All lines from the opening of the entries below through the line containing "# Ground slab, launch mount and flame trench" must be output exactly as they appear, with no other lines.

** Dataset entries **
+ + + + + + +

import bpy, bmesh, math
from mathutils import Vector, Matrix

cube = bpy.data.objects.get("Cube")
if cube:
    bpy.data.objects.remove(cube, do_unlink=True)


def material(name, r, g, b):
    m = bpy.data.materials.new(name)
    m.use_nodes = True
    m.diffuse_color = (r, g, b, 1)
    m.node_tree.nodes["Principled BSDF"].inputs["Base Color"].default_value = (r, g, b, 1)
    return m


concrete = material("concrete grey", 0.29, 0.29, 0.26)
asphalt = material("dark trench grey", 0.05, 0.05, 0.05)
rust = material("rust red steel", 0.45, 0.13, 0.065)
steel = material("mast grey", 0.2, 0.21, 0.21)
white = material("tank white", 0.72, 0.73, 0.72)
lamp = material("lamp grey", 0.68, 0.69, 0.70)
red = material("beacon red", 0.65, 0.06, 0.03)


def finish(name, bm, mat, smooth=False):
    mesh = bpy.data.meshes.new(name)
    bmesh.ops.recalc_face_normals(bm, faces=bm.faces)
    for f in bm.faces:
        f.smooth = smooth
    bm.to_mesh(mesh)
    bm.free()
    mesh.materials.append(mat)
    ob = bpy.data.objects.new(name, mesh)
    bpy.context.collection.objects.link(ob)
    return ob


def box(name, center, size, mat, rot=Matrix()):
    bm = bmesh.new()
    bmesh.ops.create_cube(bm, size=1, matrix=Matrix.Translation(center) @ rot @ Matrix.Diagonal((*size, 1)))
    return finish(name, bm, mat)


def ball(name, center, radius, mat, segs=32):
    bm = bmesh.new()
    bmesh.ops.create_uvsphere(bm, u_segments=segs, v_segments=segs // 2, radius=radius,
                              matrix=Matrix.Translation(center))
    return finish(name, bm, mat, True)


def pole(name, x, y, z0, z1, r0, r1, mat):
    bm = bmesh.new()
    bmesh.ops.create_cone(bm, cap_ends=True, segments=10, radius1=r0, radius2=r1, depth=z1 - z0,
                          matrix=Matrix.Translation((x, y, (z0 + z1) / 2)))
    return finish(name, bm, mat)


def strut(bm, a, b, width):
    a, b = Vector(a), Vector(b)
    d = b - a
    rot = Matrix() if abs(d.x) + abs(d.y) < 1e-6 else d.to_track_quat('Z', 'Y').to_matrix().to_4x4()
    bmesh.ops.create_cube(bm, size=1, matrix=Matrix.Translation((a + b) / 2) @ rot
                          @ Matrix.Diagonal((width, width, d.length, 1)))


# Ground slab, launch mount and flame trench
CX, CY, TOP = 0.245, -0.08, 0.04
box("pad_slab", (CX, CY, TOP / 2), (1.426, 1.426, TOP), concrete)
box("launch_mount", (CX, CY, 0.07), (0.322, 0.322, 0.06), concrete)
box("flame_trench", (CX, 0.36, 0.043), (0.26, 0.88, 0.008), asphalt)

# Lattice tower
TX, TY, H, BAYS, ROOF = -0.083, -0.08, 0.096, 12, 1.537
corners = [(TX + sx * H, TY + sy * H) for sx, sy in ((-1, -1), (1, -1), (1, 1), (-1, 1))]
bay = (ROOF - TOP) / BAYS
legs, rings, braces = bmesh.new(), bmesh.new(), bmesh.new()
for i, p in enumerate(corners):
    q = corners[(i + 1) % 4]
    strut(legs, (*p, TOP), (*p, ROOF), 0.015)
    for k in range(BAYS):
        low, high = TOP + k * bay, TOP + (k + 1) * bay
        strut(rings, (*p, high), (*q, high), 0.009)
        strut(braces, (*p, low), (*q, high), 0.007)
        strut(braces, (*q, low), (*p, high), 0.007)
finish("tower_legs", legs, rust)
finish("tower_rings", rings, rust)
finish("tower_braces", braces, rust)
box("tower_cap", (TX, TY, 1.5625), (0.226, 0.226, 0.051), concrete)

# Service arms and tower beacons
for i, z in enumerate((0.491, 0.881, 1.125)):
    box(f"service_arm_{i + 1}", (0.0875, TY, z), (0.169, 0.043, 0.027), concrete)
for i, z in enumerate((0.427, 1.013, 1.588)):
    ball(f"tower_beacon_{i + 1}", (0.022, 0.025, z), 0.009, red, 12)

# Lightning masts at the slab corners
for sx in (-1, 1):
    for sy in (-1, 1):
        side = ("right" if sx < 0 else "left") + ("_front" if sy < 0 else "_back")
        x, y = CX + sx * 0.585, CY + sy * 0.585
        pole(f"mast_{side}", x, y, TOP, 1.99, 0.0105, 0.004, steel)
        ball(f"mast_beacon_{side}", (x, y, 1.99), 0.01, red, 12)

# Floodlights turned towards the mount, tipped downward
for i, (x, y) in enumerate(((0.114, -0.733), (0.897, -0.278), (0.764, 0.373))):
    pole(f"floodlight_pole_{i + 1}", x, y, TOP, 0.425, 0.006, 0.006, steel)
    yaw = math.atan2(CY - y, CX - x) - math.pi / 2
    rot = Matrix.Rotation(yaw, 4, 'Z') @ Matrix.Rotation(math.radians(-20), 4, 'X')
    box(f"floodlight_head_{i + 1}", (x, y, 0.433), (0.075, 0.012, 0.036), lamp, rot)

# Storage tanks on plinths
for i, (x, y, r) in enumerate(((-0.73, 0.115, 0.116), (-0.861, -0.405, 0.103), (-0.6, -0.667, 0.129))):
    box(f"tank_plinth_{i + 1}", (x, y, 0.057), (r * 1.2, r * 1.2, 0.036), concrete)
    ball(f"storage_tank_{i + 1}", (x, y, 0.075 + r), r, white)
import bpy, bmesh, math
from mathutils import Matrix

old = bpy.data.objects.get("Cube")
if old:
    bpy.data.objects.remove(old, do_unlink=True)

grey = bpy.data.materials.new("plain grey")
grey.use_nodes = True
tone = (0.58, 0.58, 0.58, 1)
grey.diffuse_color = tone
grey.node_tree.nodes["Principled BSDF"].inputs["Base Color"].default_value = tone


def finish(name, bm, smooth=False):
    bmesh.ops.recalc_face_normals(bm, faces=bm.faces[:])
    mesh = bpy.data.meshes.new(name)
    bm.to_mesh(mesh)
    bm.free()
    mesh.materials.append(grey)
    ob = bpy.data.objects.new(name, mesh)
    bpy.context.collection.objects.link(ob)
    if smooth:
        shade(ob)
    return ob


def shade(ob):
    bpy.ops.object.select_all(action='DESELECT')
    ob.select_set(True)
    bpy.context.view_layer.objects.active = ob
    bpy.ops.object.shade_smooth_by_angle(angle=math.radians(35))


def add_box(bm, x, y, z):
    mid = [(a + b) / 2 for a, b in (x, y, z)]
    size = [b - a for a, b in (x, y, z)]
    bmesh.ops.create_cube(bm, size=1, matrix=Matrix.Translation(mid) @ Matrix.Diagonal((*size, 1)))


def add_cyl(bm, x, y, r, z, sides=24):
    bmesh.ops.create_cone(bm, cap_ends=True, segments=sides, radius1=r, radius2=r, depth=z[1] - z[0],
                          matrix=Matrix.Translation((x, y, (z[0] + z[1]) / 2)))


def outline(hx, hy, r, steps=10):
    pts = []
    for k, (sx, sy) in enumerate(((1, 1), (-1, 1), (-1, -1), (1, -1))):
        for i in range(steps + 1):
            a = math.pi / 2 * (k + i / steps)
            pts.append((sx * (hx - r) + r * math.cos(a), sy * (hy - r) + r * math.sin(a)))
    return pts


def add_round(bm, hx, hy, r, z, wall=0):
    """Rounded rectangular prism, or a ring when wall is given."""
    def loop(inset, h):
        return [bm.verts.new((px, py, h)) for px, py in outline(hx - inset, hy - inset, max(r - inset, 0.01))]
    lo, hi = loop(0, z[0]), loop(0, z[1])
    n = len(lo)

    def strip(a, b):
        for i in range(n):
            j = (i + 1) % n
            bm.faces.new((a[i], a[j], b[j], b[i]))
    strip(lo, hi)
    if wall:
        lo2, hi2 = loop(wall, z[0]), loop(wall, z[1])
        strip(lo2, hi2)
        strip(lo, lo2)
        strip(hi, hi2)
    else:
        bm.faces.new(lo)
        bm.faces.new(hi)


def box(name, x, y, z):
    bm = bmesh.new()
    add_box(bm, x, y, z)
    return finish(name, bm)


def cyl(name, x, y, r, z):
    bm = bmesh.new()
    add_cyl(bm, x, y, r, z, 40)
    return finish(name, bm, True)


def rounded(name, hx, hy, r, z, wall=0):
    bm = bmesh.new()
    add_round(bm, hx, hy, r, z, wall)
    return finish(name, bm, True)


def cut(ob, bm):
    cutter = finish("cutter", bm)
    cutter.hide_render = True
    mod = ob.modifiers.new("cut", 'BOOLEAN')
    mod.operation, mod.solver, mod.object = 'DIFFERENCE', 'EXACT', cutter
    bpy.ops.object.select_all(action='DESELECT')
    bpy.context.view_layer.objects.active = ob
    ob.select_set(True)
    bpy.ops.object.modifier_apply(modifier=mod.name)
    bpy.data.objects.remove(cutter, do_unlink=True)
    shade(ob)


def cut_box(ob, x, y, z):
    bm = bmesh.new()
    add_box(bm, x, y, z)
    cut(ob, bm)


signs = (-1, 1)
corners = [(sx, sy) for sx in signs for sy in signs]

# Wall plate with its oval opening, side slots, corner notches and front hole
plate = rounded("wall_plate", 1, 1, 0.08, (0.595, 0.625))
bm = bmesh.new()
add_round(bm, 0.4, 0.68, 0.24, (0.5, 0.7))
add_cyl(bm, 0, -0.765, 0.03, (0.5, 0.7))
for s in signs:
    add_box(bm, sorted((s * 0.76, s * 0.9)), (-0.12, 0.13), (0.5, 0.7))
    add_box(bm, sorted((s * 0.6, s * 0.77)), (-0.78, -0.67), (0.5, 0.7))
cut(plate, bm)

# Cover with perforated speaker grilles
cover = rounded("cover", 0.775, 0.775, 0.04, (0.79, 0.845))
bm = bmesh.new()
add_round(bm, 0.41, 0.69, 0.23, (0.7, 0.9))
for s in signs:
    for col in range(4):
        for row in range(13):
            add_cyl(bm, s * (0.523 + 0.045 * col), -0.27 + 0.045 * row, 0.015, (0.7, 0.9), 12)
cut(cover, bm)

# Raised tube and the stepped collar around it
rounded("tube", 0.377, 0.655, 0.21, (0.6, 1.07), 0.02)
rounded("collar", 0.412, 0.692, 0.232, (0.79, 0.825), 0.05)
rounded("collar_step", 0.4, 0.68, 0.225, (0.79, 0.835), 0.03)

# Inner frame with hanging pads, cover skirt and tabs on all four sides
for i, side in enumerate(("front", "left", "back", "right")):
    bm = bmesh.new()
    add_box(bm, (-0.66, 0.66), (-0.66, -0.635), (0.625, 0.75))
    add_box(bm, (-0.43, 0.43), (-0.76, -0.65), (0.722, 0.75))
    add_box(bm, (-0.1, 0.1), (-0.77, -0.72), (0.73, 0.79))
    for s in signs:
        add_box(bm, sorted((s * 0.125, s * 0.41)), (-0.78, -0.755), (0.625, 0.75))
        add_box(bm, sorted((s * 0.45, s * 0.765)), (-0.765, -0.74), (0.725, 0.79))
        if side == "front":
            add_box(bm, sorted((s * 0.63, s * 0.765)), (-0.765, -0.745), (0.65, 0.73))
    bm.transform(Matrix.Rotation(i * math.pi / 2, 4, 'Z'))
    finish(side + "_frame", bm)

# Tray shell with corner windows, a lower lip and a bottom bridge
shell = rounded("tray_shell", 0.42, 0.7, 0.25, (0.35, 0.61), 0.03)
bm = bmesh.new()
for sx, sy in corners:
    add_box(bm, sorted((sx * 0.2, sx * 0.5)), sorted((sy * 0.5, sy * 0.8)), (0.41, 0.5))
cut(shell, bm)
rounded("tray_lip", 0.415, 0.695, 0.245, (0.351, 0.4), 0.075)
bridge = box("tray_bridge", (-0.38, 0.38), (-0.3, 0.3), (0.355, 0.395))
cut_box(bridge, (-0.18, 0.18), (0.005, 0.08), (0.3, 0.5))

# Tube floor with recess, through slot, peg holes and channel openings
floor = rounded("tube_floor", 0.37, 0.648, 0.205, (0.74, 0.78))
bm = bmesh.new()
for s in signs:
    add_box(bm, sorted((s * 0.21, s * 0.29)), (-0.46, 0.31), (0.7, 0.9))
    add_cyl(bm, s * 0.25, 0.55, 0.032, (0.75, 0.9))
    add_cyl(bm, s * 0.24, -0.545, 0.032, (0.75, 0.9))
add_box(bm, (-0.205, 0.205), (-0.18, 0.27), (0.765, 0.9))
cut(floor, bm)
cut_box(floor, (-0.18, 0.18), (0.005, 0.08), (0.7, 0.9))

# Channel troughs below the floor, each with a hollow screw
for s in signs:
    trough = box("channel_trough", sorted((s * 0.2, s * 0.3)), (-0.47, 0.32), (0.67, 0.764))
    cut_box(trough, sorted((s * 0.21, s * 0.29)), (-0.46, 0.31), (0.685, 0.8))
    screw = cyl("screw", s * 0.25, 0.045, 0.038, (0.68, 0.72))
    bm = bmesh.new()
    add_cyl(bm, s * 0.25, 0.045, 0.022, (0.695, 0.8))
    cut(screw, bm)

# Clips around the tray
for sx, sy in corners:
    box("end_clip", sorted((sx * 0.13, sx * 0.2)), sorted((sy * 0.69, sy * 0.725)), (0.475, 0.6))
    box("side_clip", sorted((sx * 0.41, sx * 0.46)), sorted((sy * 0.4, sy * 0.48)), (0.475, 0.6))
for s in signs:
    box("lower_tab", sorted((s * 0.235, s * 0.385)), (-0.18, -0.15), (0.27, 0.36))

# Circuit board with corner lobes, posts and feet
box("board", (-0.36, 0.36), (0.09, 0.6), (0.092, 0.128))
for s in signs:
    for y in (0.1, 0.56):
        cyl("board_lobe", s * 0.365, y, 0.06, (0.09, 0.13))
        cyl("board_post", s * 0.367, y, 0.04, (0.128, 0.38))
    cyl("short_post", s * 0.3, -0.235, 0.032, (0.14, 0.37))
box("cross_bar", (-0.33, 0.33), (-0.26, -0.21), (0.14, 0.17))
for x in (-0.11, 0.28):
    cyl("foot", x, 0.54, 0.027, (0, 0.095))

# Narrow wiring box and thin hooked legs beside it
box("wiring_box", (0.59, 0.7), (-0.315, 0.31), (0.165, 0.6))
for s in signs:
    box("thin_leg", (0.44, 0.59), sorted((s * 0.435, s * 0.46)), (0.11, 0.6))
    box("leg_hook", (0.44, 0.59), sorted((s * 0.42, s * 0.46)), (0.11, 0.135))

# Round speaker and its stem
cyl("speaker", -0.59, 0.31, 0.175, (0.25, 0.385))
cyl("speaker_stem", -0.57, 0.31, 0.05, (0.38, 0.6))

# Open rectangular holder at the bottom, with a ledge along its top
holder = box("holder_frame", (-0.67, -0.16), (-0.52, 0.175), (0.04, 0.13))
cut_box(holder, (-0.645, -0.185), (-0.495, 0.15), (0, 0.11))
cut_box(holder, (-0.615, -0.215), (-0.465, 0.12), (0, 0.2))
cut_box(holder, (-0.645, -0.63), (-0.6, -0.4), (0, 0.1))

+ + + + + + +

** Task response **
import bpy, bmesh, math
from mathutils import Vector, Matrix

cube = bpy.data.objects.get("Cube")
if cube:
    bpy.data.objects.remove(cube, do_unlink=True)


def material(name, r, g, b):
    m = bpy.data.materials.new(name)
    m.use_nodes = True
    m.diffuse_color = (r, g, b, 1)
    m.node_tree.nodes["Principled BSDF"].inputs["Base Color"].default_value = (r, g, b, 1)
    return m


concrete = material("concrete grey", 0.29, 0.29, 0.26)
asphalt = material("dark trench grey", 0.05, 0.05, 0.05)
rust = material("rust red steel", 0.45, 0.13, 0.065)
steel = material("mast grey", 0.2, 0.21, 0.21)
white = material("tank white", 0.72, 0.73, 0.72)
lamp = material("lamp grey", 0.68, 0.69, 0.70)
red = material("beacon red", 0.65, 0.06, 0.03)


def finish(name, bm, mat, smooth=False):
    mesh = bpy.data.meshes.new(name)
    bmesh.ops.recalc_face_normals(bm, faces=bm.faces)
    for f in bm.faces:
        f.smooth = smooth
    bm.to_mesh(mesh)
    bm.free()
    mesh.materials.append(mat)
    ob = bpy.data.objects.new(name, mesh)
    bpy.context.collection.objects.link(ob)
    return ob


def box(name, center, size, mat, rot=Matrix()):
    bm = bmesh.new()
    bmesh.ops.create_cube(bm, size=1, matrix=Matrix.Translation(center) @ rot @ Matrix.Diagonal((*size, 1)))
    return finish(name, bm, mat)


def ball(name, center, radius, mat, segs=32):
    bm = bmesh.new()
    bmesh.ops.create_uvsphere(bm, u_segments=segs, v_segments=segs // 2, radius=radius,
                              matrix=Matrix.Translation(center))
    return finish(name, bm, mat, True)


def pole(name, x, y, z0, z1, r0, r1, mat):
    bm = bmesh.new()
    bmesh.ops.create_cone(bm, cap_ends=True, segments=10, radius1=r0, radius2=r1, depth=z1 - z0,
                          matrix=Matrix.Translation((x, y, (z0 + z1) / 2)))
    return finish(name, bm, mat)


def strut(bm, a, b, width):
    a, b = Vector(a), Vector(b)
    d = b - a
    rot = Matrix() if abs(d.x) + abs(d.y) < 1e-6 else d.to_track_quat('Z', 'Y').to_matrix().to_4x4()
    bmesh.ops.create_cube(bm, size=1, matrix=Matrix.Translation((a + b) / 2) @ rot
                          @ Matrix.Diagonal((width, width, d.length, 1)))


# Ground slab, launch mount and flame trench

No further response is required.